Recruitment Genius: Sales Administrator - Fixed Term Contract

£17500 - £20000 per annum: Recruitment Genius: We currently require an experie...

Day In a Page

Read Next
Andy Coulson  

Andy Coulson: With former News of the World editor cleared of perjury charges, what will he do next?

James Cusick James Cusick
Jack Warner  

Fifa corruption: Strip Qatar of the World Cup? Not likely

Tom Peck
Syria civil war: Meet the military commander who says his soldiers will not rest until every inch of their war torn country is free of Islamist 'terrorists'

‘We won’t stop until Syria is back to normal’

Near the front lines with Islamist-controlled towns where Assad’s troops were besieged just last month, Robert Fisk meets a commander confidently preparing his soldiers for battle
The inside story of how Bill Clinton built a $2bn global foundation may undermine Hillary's chances

The inside story of how Bill Clinton built a $2bn global foundation...

... and how it may undermine Hillary's chances in 2016
12 best olive oils

Extra-virgin, cold-press, early-harvest, ultra-premium: 12 best olive oils

Choosing an olive oil is a surprising minefield. Save yourself the hassle with our handy guide
Rafa Benitez Real Madrid unveiling: New manager full of emotion at Bernabeu homecoming

Benitez full of emotion at Bernabeu homecoming

There were tears in the former Liverpool manager’s eyes as he was unveiled as Real Madrid coach. But the Spaniard knows he must make tough decisions if he is to succeed
Sepp Blatter resignation: The beginning of Fifa's long road to reform?

Does Blatter's departure mean Fifa will automatically clean up its act?

Don't bet on it, says Tom Peck
Charles Kennedy: The baby of the House who grew into a Lib Dem giant

The baby of the House who grew into a Lib Dem giant

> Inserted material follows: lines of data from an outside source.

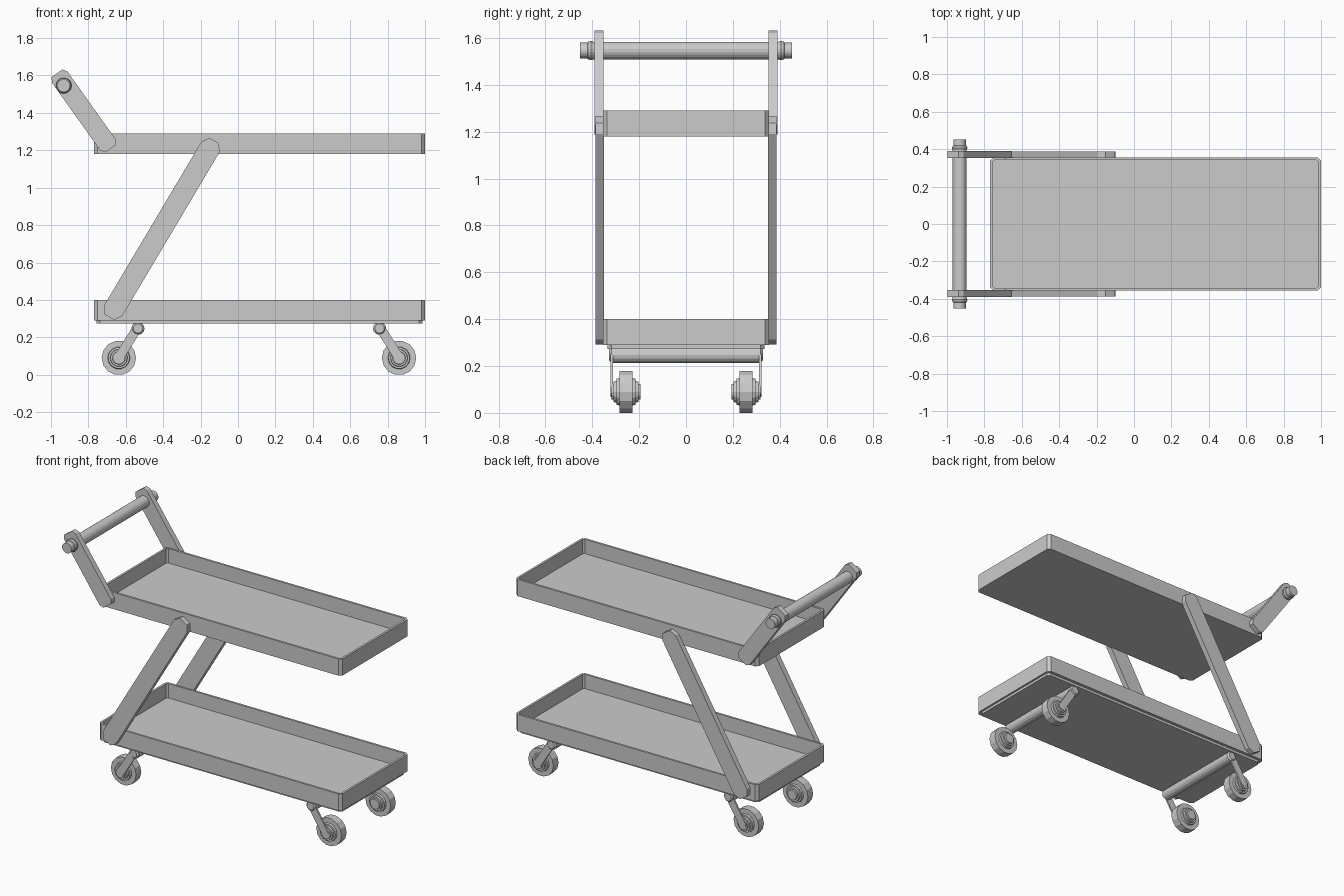
import bpy, bmesh, math
from mathutils import Vector

if "Cube" in bpy.data.objects:
    bpy.data.objects.remove(bpy.data.objects["Cube"])


def finish(name, bm):
    bmesh.ops.recalc_face_normals(bm, faces=bm.faces)
    me = bpy.data.meshes.new(name)
    bm.to_mesh(me)
    bm.free()
    ob = bpy.data.objects.new(name, me)
    bpy.context.collection.objects.link(ob)
    return ob


def loft(name, rings):
    """Skin a list of equal-length point rings and cap both ends."""
    bm = bmesh.new()
    loops = [[bm.verts.new(p) for p in r] for r in rings]
    n = len(loops[0])
    for a, b in zip(loops, loops[1:]):
        for i in range(n):
            j = (i + 1) % n
            bm.faces.new((a[i], a[j], b[j], b[i]))
    bm.faces.new(loops[0])
    bm.faces.new(loops[-1])
    return finish(name, bm)


def rect(x0, x1, hy, c, z):
    """Rectangle with cut corners."""
    return [(x0 + c, -hy, z), (x1 - c, -hy, z), (x1, -hy + c, z), (x1, hy - c, z),
            (x1 - c, hy, z), (x0 + c, hy, z), (x0, hy - c, z), (x0, -hy + c, z)]


def tray(name, z0, z1):
    x0, x1, hy, t = -0.77, 1.0, 0.355, 0.014
    loft(name, [rect(x0, x1, hy, 0.018, z0), rect(x0, x1, hy, 0.018, z1),
                rect(x0 + t, x1 - t, hy - t, 0.01, z1),
                rect(x0 + t, x1 - t, hy - t, 0.01, z0 + 0.015)])


def lathe(name, profile, x, z, sides, y=0.0):
    """Revolve (y offset, radius) steps about an axis parallel to y."""
    angs = [2 * math.pi * (i + 0.5) / sides for i in range(sides)]
    return loft(name, [[(x + r * math.sin(a), y + dy, z - r * math.cos(a)) for a in angs]
                       for dy, r in profile])


def bar(name, p, q, w, y0, y1, cut, flat):
    """Flat bar from p to q in the xz plane with tapered ends."""
    p, q = Vector(p), Vector(q)
    d = (q - p).normalized()
    n = Vector((-d.y, d.x))
    h = w / 2
    pts = [p + n * flat, p + d * cut + n * h, q - d * cut + n * h, q + n * flat,
           q - n * flat, q - d * cut - n * h, p + d * cut - n * h, p - n * flat]
    return loft(name, [[(v.x, y, v.y) for v in pts] for y in (y0, y1)])


# Trays and base plate
tray("upper_tray", 1.18, 1.29)
tray("lower_tray", 0.29, 0.40)
loft("base_plate", [rect(-0.757, 0.987, 0.335, 0.018, z) for z in (0.273, 0.292)])

# Slanted supports and handle arms
for s, side in ((-1, "front"), (1, "back")):
    bar(side + "_support", (-0.688, 0.308), (-0.127, 1.252), 0.112,
        s * 0.35, s * 0.387, 0.04, 0.03)
    bar(side + "_handle_arm", (-0.968, 1.612), (-0.681, 1.209), 0.102,
        s * 0.353, s * 0.39, 0.025, 0.035)

# Push handle with stepped ends
half = [(0.395, 0.038), (0.405, 0.042), (0.418, 0.038), (0.42, 0.034), (0.453, 0.034)]
lathe("push_handle", [(-y, r) for y, r in reversed(half)] + half, -0.932, 1.546, 20)

# Axle rods, caster arms and wheels
wheel_half = [(0.028, 0.075), (0.04, 0.06), (0.04, 0.058), (0.052, 0.055),
              (0.052, 0.038), (0.062, 0.036)]
wheel_half = [(0.027, 0.092), (0.027, 0.06), (0.04, 0.057), (0.04, 0.047),
              (0.053, 0.045), (0.053, 0.035), (0.062, 0.033)]
wheel_profile = [(-y, r) for y, r in reversed(wheel_half)] + wheel_half
for end, rx, wx in (("left", -0.535, -0.637), ("right", 0.757, 0.861)):
    lathe(end + "_axle_rod", [(-0.328, 0.025), (-0.318, 0.035), (-0.312, 0.035),
                              (0.312, 0.035), (0.318, 0.035), (0.328, 0.025)], rx, 0.248, 14)
    for s, side in ((-1, "front"), (1, "back")):
        bar(f"{end}_{side}_caster_arm", (rx, 0.255), (wx - (rx - wx) * 0.1, 0.075), 0.05,
            s * 0.311, s * 0.322, 0.015, 0.015)
        lathe(f"{end}_{side}_wheel", wheel_profile, wx, 0.09, 14, s * 0.256)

Charles Kennedy was consistently a man of the centre-left, dedicated to social justice, but was also a champion of liberty and an opponent of the nanny-state, says Baroness Williams
Syria civil war: The harrowing testament of a five-year-old victim of this endless conflict

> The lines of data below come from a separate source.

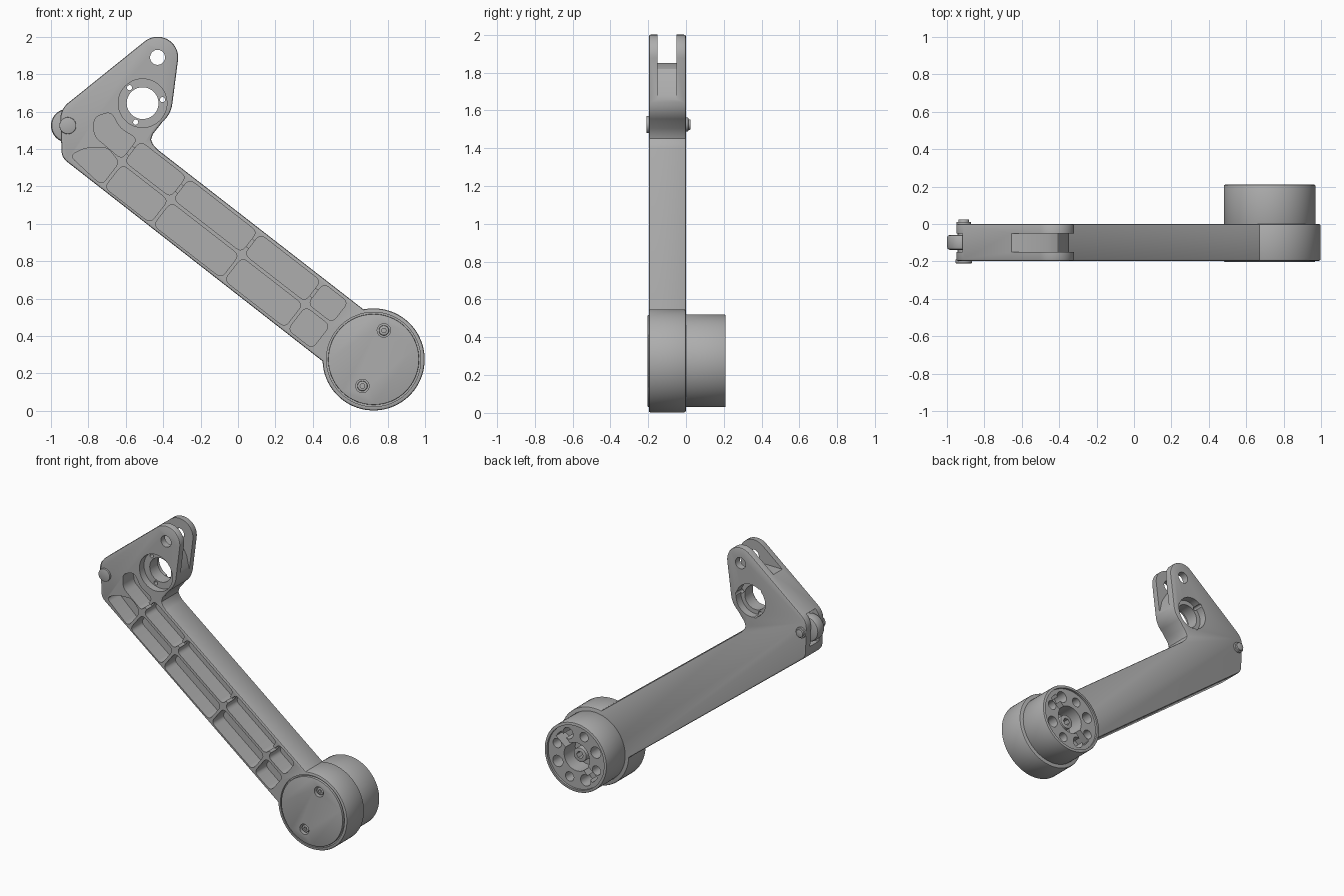
import bpy, bmesh
from math import sin, cos, pi, radians
from mathutils import Vector

cube = bpy.data.objects.get("Cube")
if cube:
    bpy.data.objects.remove(cube, do_unlink=True)

grey = bpy.data.materials.new("machined grey")
grey.use_nodes = True
colour = (0.42, 0.42, 0.42, 1)
grey.diffuse_color = colour
grey.node_tree.nodes["Principled BSDF"].inputs["Base Color"].default_value = colour

HUB = (-0.51, 1.645)
WHEEL = (-0.91, 1.525)
DRUM = (0.725, 0.275)
TIP = (-0.43, 1.89)
SLOPE = radians(-37.8)


def arc(c, r, a0, a1, n):
    """Points on an arc, angles in degrees."""
    angles = [radians(a0 + (a1 - a0) * i / n) for i in range(n + 1)]
    return [(c[0] + r * cos(a), c[1] + r * sin(a)) for a in angles]


def along(u, v):
    """Point measured along and across the sloping arm."""
    return (DRUM[0] + u * cos(SLOPE) - v * sin(SLOPE),
            DRUM[1] + u * sin(SLOPE) + v * cos(SLOPE))


def rounded(points, r, n=5):
    """Round every corner of a polygon."""
    out, pts = [], [Vector(p) for p in points]
    for i, p in enumerate(pts):
        before, after = pts[i - 1] - p, pts[(i + 1) % len(pts)] - p
        a = p + before.normalized() * min(r, before.length * 0.45)
        b = p + after.normalized() * min(r, after.length * 0.45)
        for k in range(n + 1):
            t = k / n
            out.append(tuple(a * (1 - t) ** 2 + p * 2 * t * (1 - t) + b * t * t))
    return out


def prism(name, pts, y0, y1, bevel=0):
    """Extrude an x-z outline from y0 to y1."""
    bm = bmesh.new()
    face = bm.faces.new([bm.verts.new((x, y0, z)) for x, z in pts])
    grown = bmesh.ops.extrude_face_region(bm, geom=[face])["geom"]
    bmesh.ops.translate(bm, vec=(0, y1 - y0, 0),
                        verts=[g for g in grown if isinstance(g, bmesh.types.BMVert)])
    bmesh.ops.recalc_face_normals(bm, faces=bm.faces)
    if bevel:
        rims = [e for e in bm.edges if abs(e.verts[0].co.y - e.verts[1].co.y) < 1e-5]
        bmesh.ops.bevel(bm, geom=rims, offset=bevel, segments=2, profile=0.5, affect='EDGES')
    mesh = bpy.data.meshes.new(name)
    bm.to_mesh(mesh)
    bm.free()
    mesh.materials.append(grey)
    obj = bpy.data.objects.new(name, mesh)
    bpy.context.collection.objects.link(obj)
    return obj


def disc(name, c, r, y0, y1, bevel=0, n=40):
    return prism(name, arc(c, r, 0, 360 - 360 / n, n - 1), y0, y1, bevel)


def cut(obj, cutter):
    """Subtract the cutter and throw it away."""
    mod = obj.modifiers.new("cut", 'BOOLEAN')
    mod.operation, mod.solver, mod.object = 'DIFFERENCE', 'EXACT', cutter
    bpy.context.view_layer.objects.active = obj
    bpy.ops.object.modifier_apply(modifier=mod.name)
    bpy.data.objects.remove(cutter, do_unlink=True)


def bore(obj, c, r, y0, y1, n=40):
    cut(obj, disc("bore", c, r, y0, y1, 0, n))


# Arm body: round housing, sloping beam and bracket in one outline
outline = arc(DRUM, 0.273, 182, 461.5, 56)
outline += [(-0.43, 1.397), (-0.455, 1.425), (-0.465, 1.45), (-0.455, 1.48), (-0.435, 1.505)]
outline += arc((-0.5, 1.66), 0.15, -50, -7, 8)
outline += arc(TIP, 0.11, -7, 130, 18)
outline += arc((-0.84, 1.56), 0.11, 130, 185, 8)
outline += [(-0.943, 1.38), (-0.938, 1.36), (-0.922, 1.338)]
body = prism("arm_body", outline, -0.197, 0, 0.01)

# Front pockets between the ribs
FRONT, FLOOR = -0.25, -0.075
stations = [-1.71, -1.38, -0.9, -0.47, -0.285]
pockets = []
for u0, u1 in zip(stations, stations[1:]):
    for v0, v1 in ((0.02, 0.158), (-0.155, 0.0)):
        pockets.append([along(u0 + 0.01, v0), along(u1 - 0.01, v0),
                        along(u1 - 0.01, v1), along(u0 + 0.01, v1)])
pockets.append([(-0.77, 1.57), (-0.68, 1.6), (-0.63, 1.51), along(-1.72, 0.158),
                along(-1.72, 0.02), (-0.77, 1.47)])
pockets.append([(-0.9, 1.365), (-0.82, 1.405), (-0.7, 1.41), along(-1.72, 0.0),
                along(-1.72, -0.155)])
for p in pockets:
    cut(body, prism("pocket", rounded(p, 0.035), FRONT, FLOOR))

# Cable notches through the upper cross ribs
for u in stations[:4]:
    notch = [along(u - 0.03, 0.06), along(u + 0.03, 0.06),
             along(u + 0.03, 0.11), along(u - 0.03, 0.11)]
    cut(body, prism("notch", notch, FRONT, -0.135))

# Fork slot in the bracket tip, and the slot around the wheel
fork = [(-0.8, 1.85), (-0.47, 1.85), (-0.41, 1.82), (-0.37, 1.75), (-0.355, 1.68),
        (-0.34, 1.63), (-0.2, 1.63), (-0.2, 2.1), (-0.8, 2.1)]
cut(body, prism("fork_slot", fork, -0.15, -0.05))
bore(body, WHEEL, 0.115, -0.15, -0.05)

# Bearing seat with screw holes, and the tip hole
bore(body, HUB, 0.13, FRONT, -0.145, 48)
bore(body, HUB, 0.115, -0.055, 0.1, 48)
bore(body, HUB, 0.085, FRONT, 0.1, 48)
for c in arc(HUB, 0.108, 10, 250, 2):
    bore(body, c, 0.014, FRONT, 0.1, 16)
bore(body, TIP, 0.04, FRONT, 0.1)

# Ring groove and cover with two countersunk screws
bore(body, DRUM, 0.252, FRONT, -0.185, 64)
cover = disc("housing_cover", DRUM, 0.243, -0.203, -0.18, 0.004, 64)
for number, c in enumerate([(0.78, 0.43), (0.665, 0.133)]):
    bore(body, c, 0.036, FRONT, -0.16, 24)
    bore(cover, c, 0.036, FRONT, 0, 24)
    screw = disc("cover_screw_%d" % (number + 1), c, 0.027, -0.192, -0.15, 0.005, 24)
    bore(screw, c, 0.013, FRONT, -0.17, 6)

# Rear drum with recessed face, ring of holes and centre well
drum = disc("rear_drum", DRUM, 0.245, -0.01, 0.21, 0.006, 64)
bore(drum, DRUM, 0.225, 0.195, 0.3, 64)
bore(drum, DRUM, 0.1, 0.07, 0.3)
for i, c in enumerate(arc(DRUM, 0.165, 20, 335, 7)):
    bore(drum, c, 0.04 if i % 2 else 0.033, 0.09, 0.3, 24)
for a in (42, 222):
    lobe = arc(DRUM, 0.195, a - 9, a + 9, 4) + arc(DRUM, 0.06, a + 22, a - 22, 4)
    cut(drum, prism("lobe", lobe, 0.1, 0.3))
shaft = disc("drum_shaft", DRUM, 0.05, 0.05, 0.16, 0.004)
bore(shaft, DRUM, 0.026, 0.1, 0.3, 6)

# Wheel on its pin
disc("guide_wheel", WHEEL, 0.09, -0.138, -0.058, 0.015)
disc("wheel_pin", WHEEL, 0.028, -0.2, 0.025, 0.004)
disc("wheel_pin_head", WHEEL, 0.045, -0.21, -0.19, 0.004)
disc("wheel_pin_collar", WHEEL, 0.038, -0.01, 0.012, 0.003)

# Smooth the round walls, keep the edges crisp
bpy.ops.object.select_all(action='DESELECT')
for obj in bpy.context.collection.objects:
    if obj.type == 'MESH' and grey.name in obj.data.materials:
        obj.select_set(True)
        bpy.context.view_layer.objects.active = obj
bpy.ops.object.shade_smooth_by_angle(angle=radians(30))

The harrowing testament of a five-year-old victim of Syria's endless civil war

Sahar Qanbar lost her mother and brother as civilians and government soldiers fought side by side after being surrounded by brutal Islamist fighters. Robert Fisk visited her
The future of songwriting: How streaming is changing everything we know about making music

The future of songwriting

How streaming is changing everything we know about making music
William Shemin and Henry Johnson: Jewish and black soldiers receive World War I Medal of Honor amid claims of discrimination

Recognition at long last

Jewish and black soldiers who fought in WWI finally receive medals after claims of discrimination
Beating obesity: The new pacemaker which helps over-eaters

Beating obesity

The new pacemaker which helps over-eaters
9 best women's festival waterproofs

Ready for rain: 9 best women's festival waterproofs

These are the macs to keep your denim dry and your hair frizz-free(ish)
Cycling World Hour Record: Nervous Sir Bradley Wiggins ready for pain as he prepares to go distance

Wiggins worried

Nervous Sir Bradley ready for pain as he prepares to attempt cycling's World Hour Record
Liverpool close in on Milner signing

Liverpool close in on Milner signing

Reds baulk at Christian Benteke £32.5m release clause
On your feet! Spending at least two hours a day standing reduces the risk of heart attacks, cancer and diabetes, according to new research

On your feet!

Spending half the day standing 'reduces risk of heart attacks and cancer'
With scores of surgeries closing, what hope is there for the David Cameron's promise of 5,000 more GPs and a 24/7 NHS?

The big NHS question

Why are there so few new GPs when so many want to study medicine?